[Saved entries]
##############################
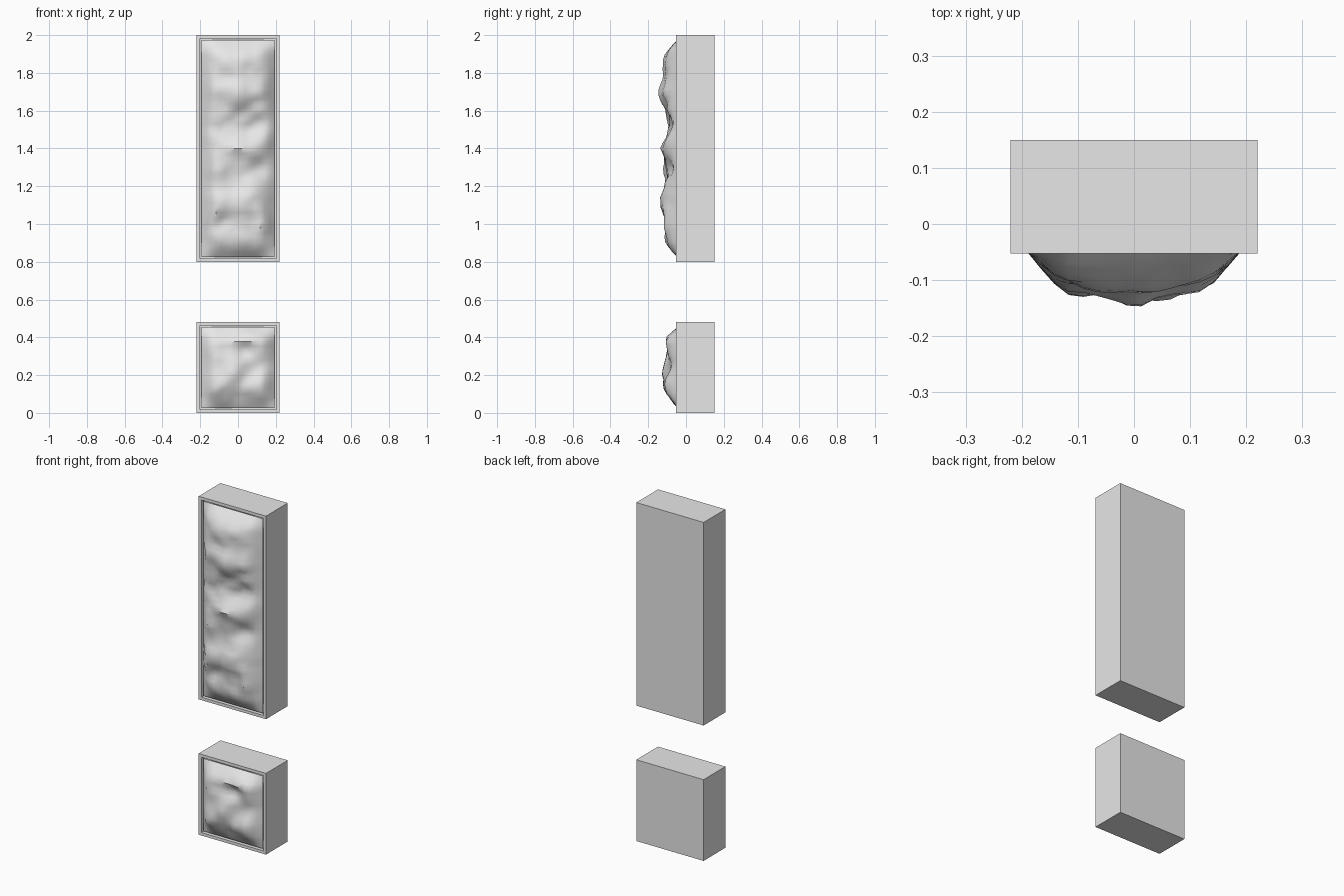
import bpy, bmesh, math
from mathutils import Vector, noise

cube = bpy.data.objects.get("Cube")
if cube:
    bpy.data.objects.remove(cube, do_unlink=True)

HALF_W, FRONT, BACK, RIM = 0.22, -0.053, 0.15, 0.025


def make_material(name, color):
    mat = bpy.data.materials.new(name)
    mat.use_nodes = True
    mat.diffuse_color = color
    mat.node_tree.nodes["Principled BSDF"].inputs["Base Color"].default_value = color
    return mat


GREY = make_material("stone_grey", (0.8, 0.8, 0.8, 1))


def add_object(name, bm):
    mesh = bpy.data.meshes.new(name)
    bmesh.ops.recalc_face_normals(bm, faces=bm.faces)
    bm.to_mesh(mesh)
    bm.free()
    mesh.materials.append(GREY)
    obj = bpy.data.objects.new(name, mesh)
    bpy.context.collection.objects.link(obj)
    return obj


# Box with a shallow framed recess in its front
def frame_box(name, z0, z1):
    bm = bmesh.new()
    bmesh.ops.create_cube(bm, size=1)
    for v in bm.verts:
        v.co = (v.co.x * 2 * HALF_W, BACK if v.co.y > 0 else FRONT,
                z1 if v.co.z > 0 else z0)
    bm.normal_update()
    front = min(bm.faces, key=lambda f: f.calc_center_median().y)
    bmesh.ops.inset_region(bm, faces=[front], thickness=RIM)
    ext = bmesh.ops.extrude_face_region(bm, geom=[front])
    for v in ext["geom"]:
        if isinstance(v, bmesh.types.BMVert):
            v.co.y += 0.03
    bmesh.ops.delete(bm, geom=[f for f in bm.faces if f is front], context='FACES')
    return add_object(name, bm)


# Rough rock face: soft edge falloff, broad lumps and faceted noise
def rock_face(name, z0, z1, lumps, seed):
    half, low, high = HALF_W - RIM - 0.001, z0 + RIM, z1 - RIM
    rows = round((high - low) / 0.026)
    bm = bmesh.new()
    bmesh.ops.create_grid(bm, x_segments=15, y_segments=rows, size=1)
    for v in bm.verts:
        x, z = v.co.x * half, low + (v.co.y + 1) / 2 * (high - low)
        side = min(1, (half - abs(x)) / 0.085)
        end = min(1, (z - low) / 0.1, (high - z) / 0.1)
        edge = math.sin(max(0, side) * math.pi / 2) * math.sin(max(0, end) * math.pi / 2)
        swell = sum(h * math.exp(-((x - cx) / rx) ** 2 - ((z - cz) / rz) ** 2)
                    for cx, cz, rx, rz, h in lumps)
        p = Vector((x * 9, z * 9, seed))
        rough = 0.016 * noise.noise(p) + 0.012 * noise.noise(p * 2.1)
        v.co = (x, FRONT + 0.008 - edge * max(0.01, 0.055 + swell + rough), z)
    obj = add_object(name, bm)
    bpy.context.view_layer.objects.active = obj
    obj.select_set(True)
    bpy.ops.object.shade_smooth_by_angle(angle=math.radians(40))
    obj.select_set(False)


frame_box("upper_frame", 0.8, 2.0)
rock_face("upper_rock", 0.8, 2.0, [
    (0.0, 1.70, 0.10, 0.08, 0.045), (-0.13, 1.10, 0.06, 0.10, 0.03),
    (0.03, 1.10, 0.09, 0.08, 0.035), (0.03, 1.40, 0.10, 0.06, 0.03),
    (-0.10, 1.35, 0.07, 0.09, 0.015), (0.0, 1.86, 0.10, 0.06, 0.02),
    (0.10, 1.52, 0.06, 0.05, -0.03), (0.10, 1.30, 0.05, 0.05, -0.03),
    (-0.08, 1.00, 0.05, 0.07, -0.02), (0.10, 0.97, 0.08, 0.06, 0.015),
    (0.02, 1.58, 0.08, 0.04, -0.015)], 3)

frame_box("lower_frame", 0.0, 0.48)
rock_face("lower_rock", 0.0, 0.48, [
    (-0.03, 0.24, 0.09, 0.07, 0.02), (0.05, 0.39, 0.09, 0.05, 0.01),
    (0.03, 0.33, 0.05, 0.04, -0.02), (0.11, 0.24, 0.06, 0.06, -0.02),
    (0.10, 0.13, 0.07, 0.05, 0.015), (-0.10, 0.12, 0.07, 0.05, 0.01),
    (0.0, 0.08, 0.05, 0.05, -0.02)], 8)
##############################
— What you need to do —
Pictures aside, reproduce every record exactly as it stands.

— Output —
import bpy, bmesh, math
from mathutils import Vector, noise

cube = bpy.data.objects.get("Cube")
if cube:
    bpy.data.objects.remove(cube, do_unlink=True)

HALF_W, FRONT, BACK, RIM = 0.22, -0.053, 0.15, 0.025


def make_material(name, color):
    mat = bpy.data.materials.new(name)
    mat.use_nodes = True
    mat.diffuse_color = color
    mat.node_tree.nodes["Principled BSDF"].inputs["Base Color"].default_value = color
    return mat


GREY = make_material("stone_grey", (0.8, 0.8, 0.8, 1))


def add_object(name, bm):
    mesh = bpy.data.meshes.new(name)
    bmesh.ops.recalc_face_normals(bm, faces=bm.faces)
    bm.to_mesh(mesh)
    bm.free()
    mesh.materials.append(GREY)
    obj = bpy.data.objects.new(name, mesh)
    bpy.context.collection.objects.link(obj)
    return obj


# Box with a shallow framed recess in its front
def frame_box(name, z0, z1):
    bm = bmesh.new()
    bmesh.ops.create_cube(bm, size=1)
    for v in bm.verts:
        v.co = (v.co.x * 2 * HALF_W, BACK if v.co.y > 0 else FRONT,
                z1 if v.co.z > 0 else z0)
    bm.normal_update()
    front = min(bm.faces, key=lambda f: f.calc_center_median().y)
    bmesh.ops.inset_region(bm, faces=[front], thickness=RIM)
    ext = bmesh.ops.extrude_face_region(bm, geom=[front])
    for v in ext["geom"]:
        if isinstance(v, bmesh.types.BMVert):
            v.co.y += 0.03
    bmesh.ops.delete(bm, geom=[f for f in bm.faces if f is front], context='FACES')
    return add_object(name, bm)


# Rough rock face: soft edge falloff, broad lumps and faceted noise
def rock_face(name, z0, z1, lumps, seed):
    half, low, high = HALF_W - RIM - 0.001, z0 + RIM, z1 - RIM
    rows = round((high - low) / 0.026)
    bm = bmesh.new()
    bmesh.ops.create_grid(bm, x_segments=15, y_segments=rows, size=1)
    for v in bm.verts:
        x, z = v.co.x * half, low + (v.co.y + 1) / 2 * (high - low)
        side = min(1, (half - abs(x)) / 0.085)
        end = min(1, (z - low) / 0.1, (high - z) / 0.1)
        edge = math.sin(max(0, side) * math.pi / 2) * math.sin(max(0, end) * math.pi / 2)
        swell = sum(h * math.exp(-((x - cx) / rx) ** 2 - ((z - cz) / rz) ** 2)
                    for cx, cz, rx, rz, h in lumps)
        p = Vector((x * 9, z * 9, seed))
        rough = 0.016 * noise.noise(p) + 0.012 * noise.noise(p * 2.1)
        v.co = (x, FRONT + 0.008 - edge * max(0.01, 0.055 + swell + rough), z)
    obj = add_object(name, bm)
    bpy.context.view_layer.objects.active = obj
    obj.select_set(True)
    bpy.ops.object.shade_smooth_by_angle(angle=math.radians(40))
    obj.select_set(False)


frame_box("upper_frame", 0.8, 2.0)
rock_face("upper_rock", 0.8, 2.0, [
    (0.0, 1.70, 0.10, 0.08, 0.045), (-0.13, 1.10, 0.06, 0.10, 0.03),
    (0.03, 1.10, 0.09, 0.08, 0.035), (0.03, 1.40, 0.10, 0.06, 0.03),
    (-0.10, 1.35, 0.07, 0.09, 0.015), (0.0, 1.86, 0.10, 0.06, 0.02),
    (0.10, 1.52, 0.06, 0.05, -0.03), (0.10, 1.30, 0.05, 0.05, -0.03),
    (-0.08, 1.00, 0.05, 0.07, -0.02), (0.10, 0.97, 0.08, 0.06, 0.015),
    (0.02, 1.58, 0.08, 0.04, -0.015)], 3)

frame_box("lower_frame", 0.0, 0.48)
rock_face("lower_rock", 0.0, 0.48, [
    (-0.03, 0.24, 0.09, 0.07, 0.02), (0.05, 0.39, 0.09, 0.05, 0.01),
    (0.03, 0.33, 0.05, 0.04, -0.02), (0.11, 0.24, 0.06, 0.06, -0.02),
    (0.10, 0.13, 0.07, 0.05, 0.015), (-0.10, 0.12, 0.07, 0.05, 0.01),
    (0.0, 0.08, 0.05, 0.05, -0.02)], 8)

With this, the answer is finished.